As to self-employment tax, petitioner was a self-employed real estate broker during 1992, and reported the income and expenses of his business on Schedule C. Petitioner presented no evidence on this issue. We hold petitioner's income from self-employment is subject to self-employment tax, see secs. 1401 and 1402, and we sustain respondent's determination on this issue.
Respondent determined that petitioners are liable for the addition to tax under section 6651(a)(1). That section reads in pertinent part:
In case of failure * * * to file any return * * * on the date prescribed therefor * * *, unless it is shown that such failure is due to reasonable cause and not due to willful neglect, there shall be added to the amount required to be shown as tax on such return 5 percent of the amount of such tax if the failure is for not more than 1 month, with an additional 5 percent for each additional month or fraction thereof during which such failure continues, not exceeding 25 percent in the aggregate.
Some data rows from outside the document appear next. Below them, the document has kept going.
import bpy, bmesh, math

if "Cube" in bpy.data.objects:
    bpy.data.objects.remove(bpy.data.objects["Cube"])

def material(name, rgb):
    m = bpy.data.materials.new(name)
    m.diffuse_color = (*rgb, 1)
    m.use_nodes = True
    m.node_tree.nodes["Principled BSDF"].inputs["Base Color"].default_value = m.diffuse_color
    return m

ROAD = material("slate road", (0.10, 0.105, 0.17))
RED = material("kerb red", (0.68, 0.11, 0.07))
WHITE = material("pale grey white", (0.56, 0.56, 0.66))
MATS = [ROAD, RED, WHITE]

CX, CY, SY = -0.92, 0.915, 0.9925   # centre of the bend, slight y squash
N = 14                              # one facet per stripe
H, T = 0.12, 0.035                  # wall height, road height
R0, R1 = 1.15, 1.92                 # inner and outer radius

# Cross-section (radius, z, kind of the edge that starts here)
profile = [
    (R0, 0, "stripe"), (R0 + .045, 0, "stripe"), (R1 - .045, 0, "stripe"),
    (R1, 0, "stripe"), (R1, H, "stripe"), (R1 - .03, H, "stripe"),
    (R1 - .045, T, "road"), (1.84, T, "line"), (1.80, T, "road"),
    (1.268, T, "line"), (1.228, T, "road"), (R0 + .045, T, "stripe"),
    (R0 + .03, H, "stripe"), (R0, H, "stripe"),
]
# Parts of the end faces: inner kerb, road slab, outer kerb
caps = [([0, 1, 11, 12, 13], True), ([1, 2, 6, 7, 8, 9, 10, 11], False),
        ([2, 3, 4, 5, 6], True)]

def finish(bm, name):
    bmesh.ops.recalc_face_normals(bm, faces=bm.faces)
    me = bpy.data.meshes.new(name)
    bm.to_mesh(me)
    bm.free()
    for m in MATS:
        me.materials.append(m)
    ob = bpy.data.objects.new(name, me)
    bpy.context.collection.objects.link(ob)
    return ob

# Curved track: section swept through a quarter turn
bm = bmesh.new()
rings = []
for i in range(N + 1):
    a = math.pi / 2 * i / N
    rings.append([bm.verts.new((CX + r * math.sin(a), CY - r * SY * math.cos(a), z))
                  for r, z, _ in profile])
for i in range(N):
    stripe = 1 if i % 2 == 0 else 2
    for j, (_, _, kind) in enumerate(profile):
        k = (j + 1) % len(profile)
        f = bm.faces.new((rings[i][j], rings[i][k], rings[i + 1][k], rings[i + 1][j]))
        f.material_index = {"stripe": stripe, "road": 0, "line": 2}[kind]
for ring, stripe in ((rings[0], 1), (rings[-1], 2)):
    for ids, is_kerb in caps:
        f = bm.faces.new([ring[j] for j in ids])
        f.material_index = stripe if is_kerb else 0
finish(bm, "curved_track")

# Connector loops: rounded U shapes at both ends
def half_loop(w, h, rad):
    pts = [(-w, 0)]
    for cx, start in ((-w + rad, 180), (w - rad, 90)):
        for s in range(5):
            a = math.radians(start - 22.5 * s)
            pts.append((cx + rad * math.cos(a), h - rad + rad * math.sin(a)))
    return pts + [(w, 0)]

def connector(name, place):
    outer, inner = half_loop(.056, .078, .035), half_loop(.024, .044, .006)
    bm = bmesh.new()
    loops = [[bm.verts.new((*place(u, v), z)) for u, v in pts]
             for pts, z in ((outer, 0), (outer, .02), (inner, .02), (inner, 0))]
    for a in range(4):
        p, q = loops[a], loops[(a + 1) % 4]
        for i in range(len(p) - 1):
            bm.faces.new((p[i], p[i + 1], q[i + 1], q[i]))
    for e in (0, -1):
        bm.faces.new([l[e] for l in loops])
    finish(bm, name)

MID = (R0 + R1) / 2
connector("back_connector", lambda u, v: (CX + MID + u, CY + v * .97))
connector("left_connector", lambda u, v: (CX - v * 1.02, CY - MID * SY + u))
To escape the addition to tax for filing late returns, petitioners have the burden of proving (1) that the failure to file did not result from willful neglect, and (2) that the failure was due to reasonable cause. See United States v. Boyle [85-1 USTC ╤ 13,602], 469 U.S. 241, 245 (1985). Reasonable cause requires taxpayers to demonstrate that they exercised "ordinary business care and prudence" but nevertheless were "unable to file the return within the prescribed time." Sec. 301.6651-1(c)(1), Proced. & Admin. Regs.
Petitioners' 1992 return was due April 15, 1993. See sec. 6072. Petitioners filed their return on January 19, 1995. The record in this case is void of any evidence of the reason for this failure to file timely. Thus, the record is devoid of evidence that the failure was for reasonable cause. We sustain respondent's determination of the addition to tax under section 6651(a)(1).
Respondent determined petitioners are liable for the accuracy-related penalty under section 6662(a) and (b)(1) for both years in issue. This section imposes a penalty equal to 20 percent of the portion of an underpayment that is attributable to, among other things, negligence. Petitioners will avoid this penalty if the record shows that they were not negligent; i.e., they made a reasonable attempt to comply with the provisions of the Internal Revenue Code, and they were not careless, reckless, or in intentional disregard of rules or regulations. See sec. 6662(c); Accardo v. Commissioner [91-2 USTC ╤ 50,405], 942 F.2d 444, 452 (7th Cir. 1991), affg. [Dec. 46,399] 94 T.C. 96 (1990); Drum v. Commissioner [Dec. 50,091(M)], T.C. Memo. 1994-433, affd. without published opinion 61 F.3d 910 (9th Cir. 1995). Negligence connotes a lack of due care or a failure to do what a reasonable and prudent person would do under the circumstances. See Allen v. Commissioner [Dec. 45,401], 92 T.C. 1 (1989), affd. [91-1 USTC ╤ 50,080] 925 F.2d 348 (9th Cir. 1991); Neely v. Commissioner [Dec. 42,540], 85 T.C. 934, 947 (1985). This penalty is not applicable to any portion of an underpayment to the extent that an individual has reasonable cause for that portion and acts in good faith with respect thereto. See sec. 6664(c)(1).
Petitioners put forth no evidence from which we could conclude they were not negligent or that reasonable cause existed for the failure to report income or for the disallowed items. In fact, petitioner admitted at trial that he did not report all his income and he did not explain this failure. We sustain respondent's determination on this issue.
In reaching our decision, we have considered all arguments made by the parties and, to the extent not addressed herein, find them irrelevant or meritless. To reflect the foregoing,
An appropriate order will be issued, and decision will be entered under Rule 155.